Plant Care Projects for Spring

Photo by Leonardo Iheme on Unsplash

Nature is gearing up to give us a beautiful, vibrant summer. As outdoor trees and plants flourish, take this time to give your indoor plants a little love, to ensure they get the most out of the sunshine.

We’ve taken two springtime plant care projects from best-selling houseplant book, How to Raise a Plant (and Make it Love You Back), which should ensure that any new or old plants in your house are thriving well into the rest of 2020. In need of more houseplant how-tos’s? Scroll down to check out the book, or follow the authors on Instagram at @houseplantclub

Plant Care Project 1: New digs for your plants

As plants age, their root systems either outgrow their current container or need a soil refresh to stay well fed. Repotting and potting up (moving plants to a larger pot) ensure the long-term health of your houseplants. The best time to follow these steps is right before plants enter their active growth spurt in spring.

Photo by Kelsey Brown on Unsplash

Selecting a vessel

This is the first step in the repotting process. Some plants (such as succulents and cacti) like to dry out and will do fine in clay pots, which are porous and help with water absorption and evaporation. Other plants, which need to retain more moisture, will do better in plastic.

Potting up

Moving a plant you’ve had for a while into a larger pot is often called ‘potting up’. In general, plants will exhibit clear signs of needing to be potted up, including:

  • Exposed roots on top of the pot or poking out of the drainage hole
  • Coiled roots filling a pot
  • A plant in the same pot for a year or more
  • Stunted growth on an otherwise healthy plant

    Photo by Cassidy Phillips on Unsplash

Refreshing soil

Keep in mind, it may be the case that your plant does not need a bigger pot, but it would still benefit from fresh soil to restore nutrients. Gently remove the top inch or two of soil, mix with new soil, and replace, watering thoroughly.

Photo by Giulia Bertelli on Unsplash

Plant Care Project 2: Nurture Your Jungle!

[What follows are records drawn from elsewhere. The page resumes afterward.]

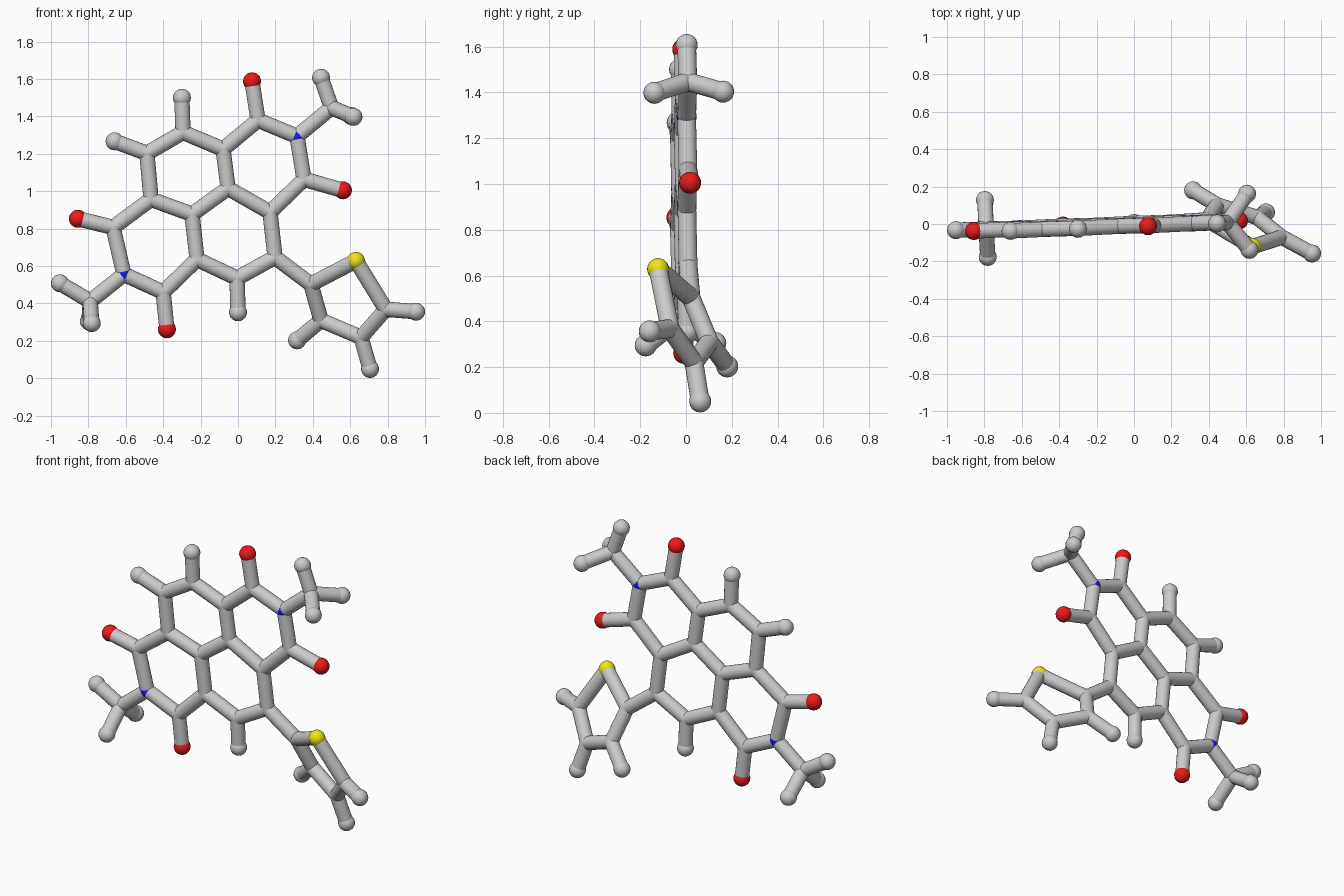
import bpy, bmesh
from mathutils import Vector, Matrix

if "Cube" in bpy.data.objects:
    bpy.data.objects.remove(bpy.data.objects["Cube"])

BOND_R, BALL_R, BLUE_R = 0.041, 0.048, 0.044


def flat(x, z):
    # the fused ring sheet leans slightly off the xz plane
    return Vector((x, 0.012 + 0.041 * x - 0.017 * z, z))


def ball(bm, p, r):
    bmesh.ops.create_uvsphere(bm, u_segments=20, v_segments=12, radius=r,
                              matrix=Matrix.Translation(p))


def stick(bm, a, b, r=BOND_R):
    d = b - a
    m = Matrix.Translation((a + b) / 2) @ d.to_track_quat('Z', 'Y').to_matrix().to_4x4()
    bmesh.ops.create_cone(bm, cap_ends=True, segments=20, radius1=r, radius2=r,
                          depth=d.length, matrix=m)


def make(name, bm, colour=None):
    me = bpy.data.meshes.new(name)
    bm.to_mesh(me)
    bm.free()
    ob = bpy.data.objects.new(name, me)
    bpy.context.collection.objects.link(ob)
    if colour:
        mat = bpy.data.materials.new(name + "_colour")
        mat.diffuse_color = colour
        mat.use_nodes = True
        mat.node_tree.nodes["Principled BSDF"].inputs["Base Color"].default_value = mat.diffuse_color
        me.materials.append(mat)
    bpy.ops.object.select_all(action='DESELECT')
    ob.select_set(True)
    bpy.context.view_layer.objects.active = ob
    bpy.ops.object.shade_smooth_by_angle()


def frame(name, atoms, bonds):
    # sticks with rounded joints
    bm = bmesh.new()
    for a, b in bonds:
        stick(bm, atoms[a], atoms[b])
    for k in sorted({k for pair in bonds for k in pair}):
        ball(bm, atoms[k], BOND_R)
    make(name, bm)


def balls(name, points, r, colour=None):
    bm = bmesh.new()
    for p in points:
        ball(bm, p, r)
    make(name, bm, colour)


# joints of the fused ring sheet
A = {k: flat(*p) for k, p in {
    'a': (.107, 1.38), 'n1': (.315, 1.294), 'b': (.353, 1.064), 'c': (.171, .888),
    'd': (-.053, 1.016), 'e': (-.08, 1.225), 'f': (-.294, 1.315), 'g': (-.487, 1.203),
    'h': (-.465, .957), 'i': (-.246, .877), 'j': (-.219, .636), 'k': (-.005, .535),
    'l': (.198, .647), 'm': (-.40, .46), 'n2': (-.61, .556), 'o': (-.668, .807),
    'o1': (.075, 1.588), 'o2': (.561, 1.005), 'o3': (-.856, .853), 'o4': (-.38, .262),
    'h1': (-.30, 1.50), 'h2': (-.66, 1.267), 'h3': (0, .353)}.items()}
outline = ['a', 'n1', 'b', 'c', 'l', 'k', 'j', 'm', 'n2', 'o', 'h', 'g', 'f', 'e', 'a']
frame("fused_rings", A, list(zip(outline, outline[1:])) +
      [('e', 'd'), ('d', 'c'), ('d', 'i'), ('i', 'h'), ('i', 'j')])
frame("sheet_spokes", A, [('a', 'o1'), ('b', 'o2'), ('o', 'o3'), ('m', 'o4'),
                          ('f', 'h1'), ('g', 'h2'), ('k', 'h3')])
balls("sheet_grey_tips", [A[k] for k in ('h1', 'h2', 'h3')], BALL_R)
balls("red_tips", [A[k] for k in ('o1', 'o2', 'o3', 'o4')], BALL_R, (.85, .01, .01, 1))
balls("blue_joints", [A['n1'], A['n2']], BLUE_R, (.01, .01, .8, 1))

# three-pronged end groups
for name, root, hub, tips in (
        ("upper_prongs", A['n1'], flat(.50, 1.447),
         [(.444, .003, 1.607), (.605, .162, 1.403), (.617, -.138, 1.398)]),
        ("lower_prongs", A['n2'], flat(-.79, .412),
         [(-.952, -.033, .508), (-.797, .128, .305), (-.782, -.176, .295)])):
    P = {'r': root, 'c': hub, **{i: Vector(t) for i, t in enumerate(tips)}}
    bm = bmesh.new()
    for k in ('r', 0, 1, 2):
        stick(bm, hub, P[k])
    ball(bm, hub, BOND_R)
    for i in range(3):
        ball(bm, P[i], BALL_R)
    make(name, bm)

# twisted five-sided ring
T = {k: Vector(p) for k, p in {
    'l': A['l'], 'p': (.39, .022, .503), 's': (.631, -.122, .628), 'q': (.79, -.07, .369),
    't': (.658, .035, .219), 'u': (.444, .102, .31), 'hq': (.952, -.158, .356),
    'ht': (.706, .062, .05), 'hu': (.316, .18, .203)}.items()}
frame("five_sided_ring", T, [('l', 'p'), ('p', 's'), ('s', 'q'), ('q', 't'), ('t', 'u'),
                             ('u', 'p'), ('q', 'hq'), ('t', 'ht'), ('u', 'hu')])
balls("five_ring_tips", [T[k] for k in ('hq', 'ht', 'hu')], BALL_R)
balls("yellow_joint", [T['s']], BALL_R, (.85, .8, .01, 1))
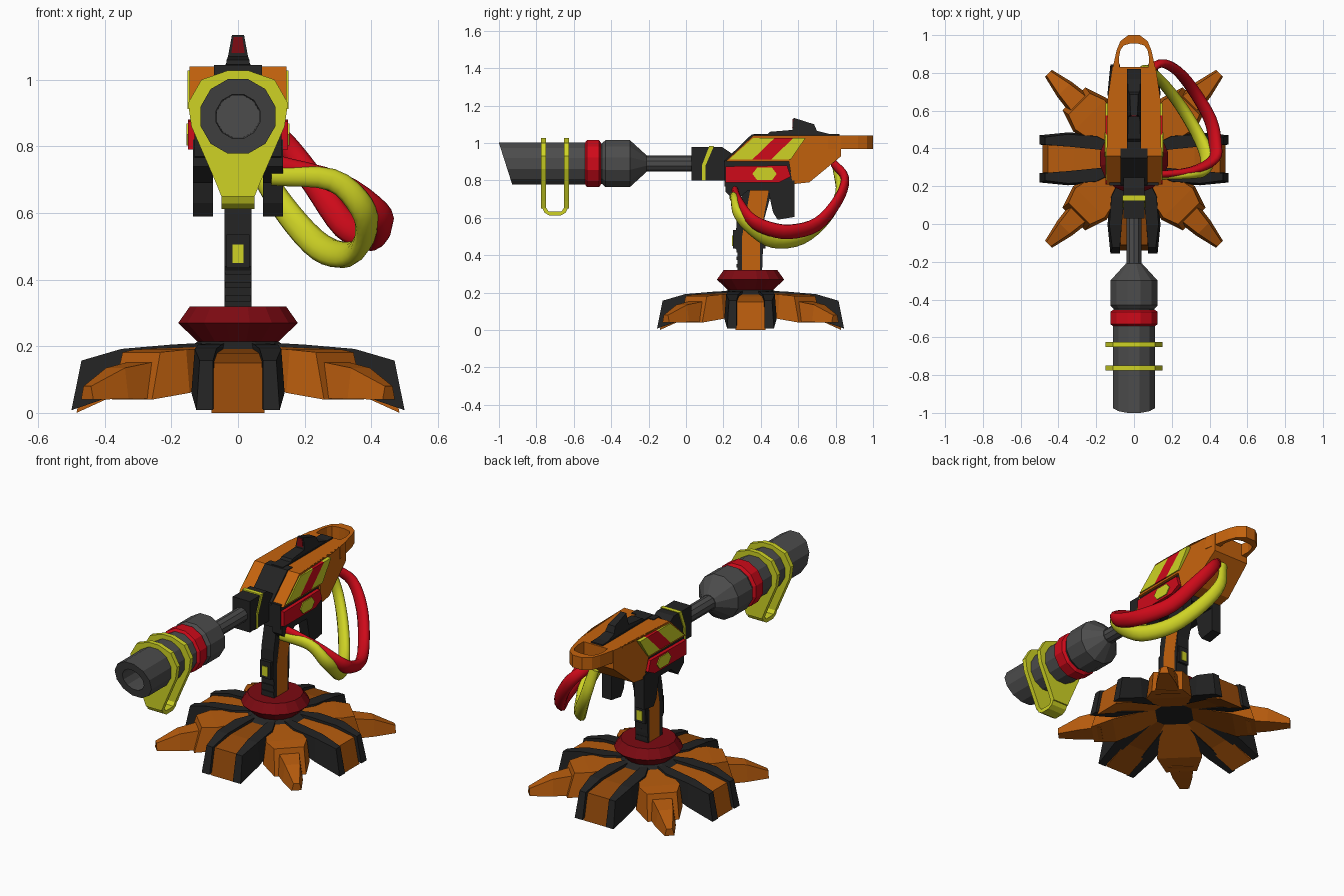
import bpy, bmesh
from math import sin, cos, pi, radians
from mathutils import Vector

if "Cube" in bpy.data.objects:
    bpy.data.objects.remove(bpy.data.objects["Cube"])

COLORS = {"orange": (0.56, 0.125, 0.004, 1), "base_orange": (0.47, 0.105, 0.004, 1), "dark_orange": (0.3, 0.068, 0.003, 1),
          "dark": (0.017, 0.017, 0.017, 1), "red": (0.62, 0.003, 0.01, 1), "dark_red": (0.2, 0.003, 0.006, 1),
          "yellow": (0.62, 0.65, 0.018, 1), "grey": (0.072, 0.072, 0.072, 1)}
MATS = {}
for key, rgba in COLORS.items():
    MATS[key] = bpy.data.materials.new(key)
    MATS[key].diffuse_color = rgba
CY, AXIS_Z = 0.345, 0.89   # base centre y, barrel axis height


def solid(name, color, sections, loop=False):
    """Bridge equal-sized rings of points; cap the ends unless looped."""
    bm = bmesh.new()
    rings = [[bm.verts.new(p) for p in s] for s in sections]
    n = len(rings[0])
    pairs = list(zip(rings, rings[1:])) + ([(rings[-1], rings[0])] if loop else [])
    for a, b in pairs:
        for i in range(n):
            j = (i + 1) % n
            bm.faces.new((a[i], a[j], b[j], b[i]))
    if not loop:
        bm.faces.new(rings[0])
        bm.faces.new(rings[-1])
    bmesh.ops.recalc_face_normals(bm, faces=bm.faces)
    me = bpy.data.meshes.new(name)
    bm.to_mesh(me)
    bm.free()
    me.materials.append(MATS[color])
    ob = bpy.data.objects.new(name, me)
    bpy.context.collection.objects.link(ob)
    return ob


def prism(name, color, pts, axis, lo, hi):
    def at(p, d):
        v = list(p)
        v.insert(axis, d)
        return v
    return solid(name, color, [[at(p, d) for p in pts] for d in (lo, hi)])


def mirrored(name, color, pts):
    """Symmetric body from (y, z, half_width) points."""
    return solid(name, color, [[(s * w, y, z) for y, z, w in pts] for s in (-1, 1)])


def box(name, color, x, y, z):
    return prism(name, color, [(x[0], y[0]), (x[1], y[0]), (x[1], y[1]), (x[0], y[1])], 2, *z)


def barrel(name, color, profile, n=12, slant=()):
    """Lathe (y, radius) around the barrel axis; slanted rings lean with height."""
    rings = []
    for k, (y, r) in enumerate(profile):
        ring = []
        for i in range(n):
            a = 2 * pi * (i + 0.5) / n
            dz = r * sin(a)
            ring.append((r * cos(a), y + (0.32 * (0.11 - dz) if k in slant else 0), AXIS_Z + dz))
        rings.append(ring)
    return solid(name, color, rings)


def upright(name, color, profile, n=16):
    return solid(name, color, [[(r * cos(2 * pi * (i + .5) / n), CY + r * sin(2 * pi * (i + .5) / n), z)
                                for i in range(n)] for r, z in profile])


def radial(name, color, angle, sections):
    """Sections (r_top, r_bottom, v0_top, v1_top, v0_bot, v1_bot, z_bot, z_top) running out from the base centre."""
    c, s = cos(angle), sin(angle)
    def P(r, v, z):
        return (r * c - v * s, CY + r * s + v * c, z)
    return solid(name, color, [[P(rb, c0, zb), P(rb, c1, zb), P(rt, b1, zt), P(rt, b0, zt)]
                               for rt, rb, b0, b1, c0, c1, zb, zt in sections])


# base with arched underside: four panels with paired ribs, four wedges with spikes between them
for k in range(4):
    a = k * pi / 2
    radial(f"base_panel_{k}", "dark_orange" if k % 2 else "base_orange", a, [
        (.10, .10, -.05, .05, -.05, .05, .145, .195), (.32, .32, -.07, .07, -.08, .08, .075, .18),
        (.455, .485, -.072, .072, -.08, .08, 0, .15)])
    for side in (-1, 1):
        radial(f"base_rib_{k}_{'a' if side < 0 else 'b'}", "dark", a, [
            (rt, rb, side * v0, side * v1, side * v0, side * (v1 + .01), zb, zt) for rt, rb, v0, v1, zb, zt in (
                (.11, .11, .04, .075, .14, .21), (.20, .20, .05, .12, .11, .205),
                (.35, .35, .065, .13, .06, .192), (.47, .50, .075, .115, .008, .157))])
    radial(f"base_wedge_{k}", "base_orange", a + pi / 4, [
        (ut, ub, -vt, vt, -vb, vb, zb, zt) for ut, ub, vt, vb, zb, zt in (
            (.10, .10, .06, .08, .14, .2), (.33, .33, .11, .125, .06, .19), (.41, .45, .08, .085, .04, .182))])
    radial(f"base_spike_{k}", "base_orange", a + pi / 4, [
        (u, u, -vt, vt, -vb, vb, zb, zt) for u, vt, vb, zb, zt in (
            (.40, .055, .07, .045, .155), (.52, .04, .055, .042, .135), (.64, .016, .026, .04, .08))])
upright("base_hub", "dark", [(.16, .14), (.17, .15), (.17, .19), (.13, .215)], 8)
upright("swivel_ring", "dark_red", [(.12, .21), (.183, .27), (.147, .32)])

# post with orange side inlays, bands and indicator lights
prism("post", "dark", [(.275, .3), (.275, .42), (.262, .44), (.272, .6), (.31, .78), (.47, .78),
                       (.42, .6), (.412, .44), (.405, .3)], 0, -.04, .04)
prism("post_inlay", "orange", [(.30, .31), (.30, .5), (.345, .76), (.445, .76), (.395, .5), (.395, .31)], 0, -.041, .041)
for z in (.335, .375, .415):
    box("post_band", "dark", (-.039, .039), (.27, .41), (z, z + .018))
for name, y0, y1, off in (("front", .25, .28, -.004), ("back", .40, .425, .004)):
    box(f"indicator_frame_{name}", "dark", (-.034, .034), (y0, y1), (.435, .535))
    box(f"indicator_{name}", "yellow", (-.017, .017), (y0 + off, y1 + off), (.45, .505))

# head: lower housing, side cheeks, orange shell
prism("lower_housing", "dark", [(.205, .91), (.205, .77), (.25, .745), (.57, .745), (.58, .91)], 0, -.13, .13)
mirrored("head_shell", "orange", [(.21, .90, .145), (.36, 1.04, .145), (.66, 1.04, .14), (.83, 1.04, .115),
                                  (.83, .93, .115), (.66, .79, .125), (.57, .78, .13), (.55, .90, .145)])
prism("shell_front_insert", "dark", [(.20, .90), (.35, 1.045), (.40, 1.045), (.40, .9)], 0, -.072, .072)
for s, tag in ((-1, "left"), (1, "right")):
    def side(name, color, pts, x0, x1):
        prism(f"{name}_{tag}", color, pts, 0, s * x0, s * x1)
    side("cheek", "dark", [(.21, .82), (.21, .74), (.265, .69), (.33, .745), (.44, .745), (.465, .63), (.49, .59),
                           (.58, .605), (.58, .80)], .075, .135)
    side("side_panel", "red", [(.21, .875), (.21, .79), (.50, .79), (.56, .82), (.54, .88)], .12, .15)
    side("side_badge", "yellow", [(.355, .835), (.38, .868), (.46, .868), (.485, .835), (.46, .802), (.38, .802)], .14, .155)
    for i, (color, a, b, c, d) in enumerate((("yellow", .23, .355, .475, .36), ("red", .355, .455, .575, .475),
                                             ("yellow", .455, .56, .64, .575))):
        side(f"stripe_{i}", color, [(a, .912), (b, .912), (c, 1.028), (d, 1.028)], .13, .152)

# carry handle at the rear
outer = [(-.125, .76), (-.112, .83), (-.092, .92), (-.072, .968), (-.03, 1.0)]
inner = [(-.075, .80), (-.08, .88), (-.072, .92), (-.055, .945), (-.02, .955)]
outer, inner = [h + [(-x, y) for x, y in reversed(h)] for h in (outer, inner)]
solid("rear_handle", "orange", [[(x, y, z) for x, y in h] for h, z in
                                ((outer, .968), (outer, 1.04), (inner, 1.04), (inner, .968))], loop=True)

# top sight, narrowing upward
box("top_rail", "dark", (-.037, .037), (.36, .82), (.99, 1.048))
mirrored("sight_fin", "dark", [(.43, 1.04, .036), (.45, 1.06, .034), (.57, 1.07, .03), (.575, 1.135, .018),
                               (.685, 1.10, .022), (.70, 1.065, .03), (.78, 1.045, .036)])
mirrored("sight_light", "dark_red", [(.568, 1.08, .02), (.570, 1.128, .013), (.59, 1.128, .013), (.59, 1.08, .02)])

# front block and its yellow stripe
prism("front_block", "dark", [(.03, .80), (.03, .98), (.19, .98), (.25, .94), (.25, .80)], 0, -.055, .055)
prism("block_stripe", "yellow", [(.085, .80), (.085, .88), (.125, .985), (.15, .985), (.105, .88), (.105, .80)], 0, -.06, .06)

# barrel
barrel("barrel_tube", "grey", [(.05, .042), (-.25, .042)], 10)
barrel("barrel_cone", "grey", [(-.21, .045), (-.30, .13), (-.43, .13), (-.45, .112), (-.56, .112)])
barrel("barrel_ring", "red", [(-.455, .115), (-.465, .13), (-.53, .13), (-.54, .115)])
barrel("muzzle", "grey", [(-.535, .116), (-1.0, .116), (-1.0, .068), (-.79, .065)], slant=(1, 2))

# strap: two plates joined by a folded bottom
half = [(.03, 1.028), (.11, 1.0), (.15, .93), (.14, .86), (.066, .69), (.05, .65)]
plate = half + [(-x, z) for x, z in reversed(half)]
prism("strap_front", "yellow", plate, 1, -.775, -.748)
prism("strap_back", "yellow", plate, 1, -.652, -.625)
prism("strap_fold", "yellow", [(-.772, .66), (-.757, .628), (-.73, .612), (-.67, .612), (-.643, .628), (-.628, .66),
                               (-.648, .66), (-.665, .635), (-.735, .635), (-.752, .66)], 0, -.05, .05)


# cables: flattened tubes swept along a smooth path, slimmer at the ends
def cable(name, color, pts, steps=4, sides=10):
    p = [Vector(q) for q in pts]
    p = [2 * p[0] - p[1]] + p + [2 * p[-1] - p[-2]]
    path = []
    for i in range(1, len(p) - 2):
        a, b, c, d = p[i - 1:i + 3]
        for k in range(steps + (i == len(p) - 3)):
            t = k / steps
            path.append(.5 * (2 * b + (c - a) * t + (2 * a - 5 * b + 4 * c - d) * t * t + (3 * b - a - 3 * c + d) * t ** 3))
    wide, rings = Vector((.6, 0, .8)), []
    for i, q in enumerate(path):
        tangent = path[min(i + 1, len(path) - 1)] - path[max(i - 1, 0)]
        thin = tangent.cross(wide).normalized()
        flat = thin.cross(tangent).normalized()
        size = .62 + .38 * sin(pi * i / (len(path) - 1))
        rings.append([q + size * (.044 * cos(2 * pi * j / sides) * flat + .029 * sin(2 * pi * j / sides) * thin)
                      for j in range(sides)])
    ob = solid(name, color, rings)
    bpy.ops.object.select_all(action="DESELECT")
    ob.select_set(True)
    bpy.context.view_layer.objects.active = ob
    bpy.ops.object.shade_smooth_by_angle(angle=radians(60))


cable("red_cable", "red", [(.10, .26, .75), (.30, .28, .69), (.42, .34, .60), (.43, .42, .55), (.405, .55, .525),
                           (.32, .70, .565), (.23, .81, .69), (.14, .85, .81), (.06, .79, .89)])
cable("yellow_cable", "yellow", [(.10, .25, .71), (.28, .26, .70), (.37, .28, .62), (.385, .36, .54), (.34, .47, .477),
                                 (.25, .62, .495), (.15, .75, .6), (.07, .82, .73), (.03, .80, .88)])

for m in bpy.data.materials:
    if m.users and not m.is_grease_pencil:
        m.use_nodes = True
        m.node_tree.nodes["Principled BSDF"].inputs["Base Color"].default_value = m.diffuse_color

To stay happy and healthy, your houseplants will most likely need some plant food from time to time. It’s important to know that standard houseplant potting mixes have enough nutrients to keep your plants fed for about six months after being repotted.

After that, the plant will need to be fed to keep it looking great and growing well.

Choosing your fertilizer

There are several types of fertilizer available commercially, including granules, drops, and foam. Whichever type you choose, make sure to follow the package instructions carefully. Over-fertilizing can scorch plants and cause leaf loss.

Fertilizer shouldn’t be applied to unhealthy, immature, or dormant plants. In general, the larger and faster-growing a plant, the more nutrients it will need. Plants should be fed in spring and summer during active growth periods.

Plants you should think about tending to this spring:

Monstera deliciosa

Repot every year in the spring to give its large root system fresh soil and nutrients.

Photo by Brina Blum on Unsplash

Pilea peperomioides

Standard houseplant fertilizer can be used, according to package directions, during the active growing season of spring and summer.

Photo by David Vázquez on Unsplash

 

Ficus lyrata

Use fertilizer as directed in the spring and summer. Fertilizer will help Ficus lyrata grow strong and will promote larger leaf growth.

Photo by Mike Marquez on Unsplash

 

Succulents

Standard houseplant fertilizer should be diluted slightly with water, to prevent scorching, and used about once a month during spring and summer. Specially formulated succulent fertilizers are available commercially as well.

 

Cacti

Like succulents, cacti require winter rest periods when you can virtually ignore them. Water only once or twice a month, just enough that they won’t shrivel; there is no need for overly thorough watering during this time. Increase water in spring as the weather warms. During the active growing period, cacti can be watered similarly to other indoor plants. Once the top inch or so of soil has dried out, water thoroughly until the excess comes out of the drainage hole.

Photo by angela pham on Unsplash 

  • Posted on by LKP
  • Categories: Gardening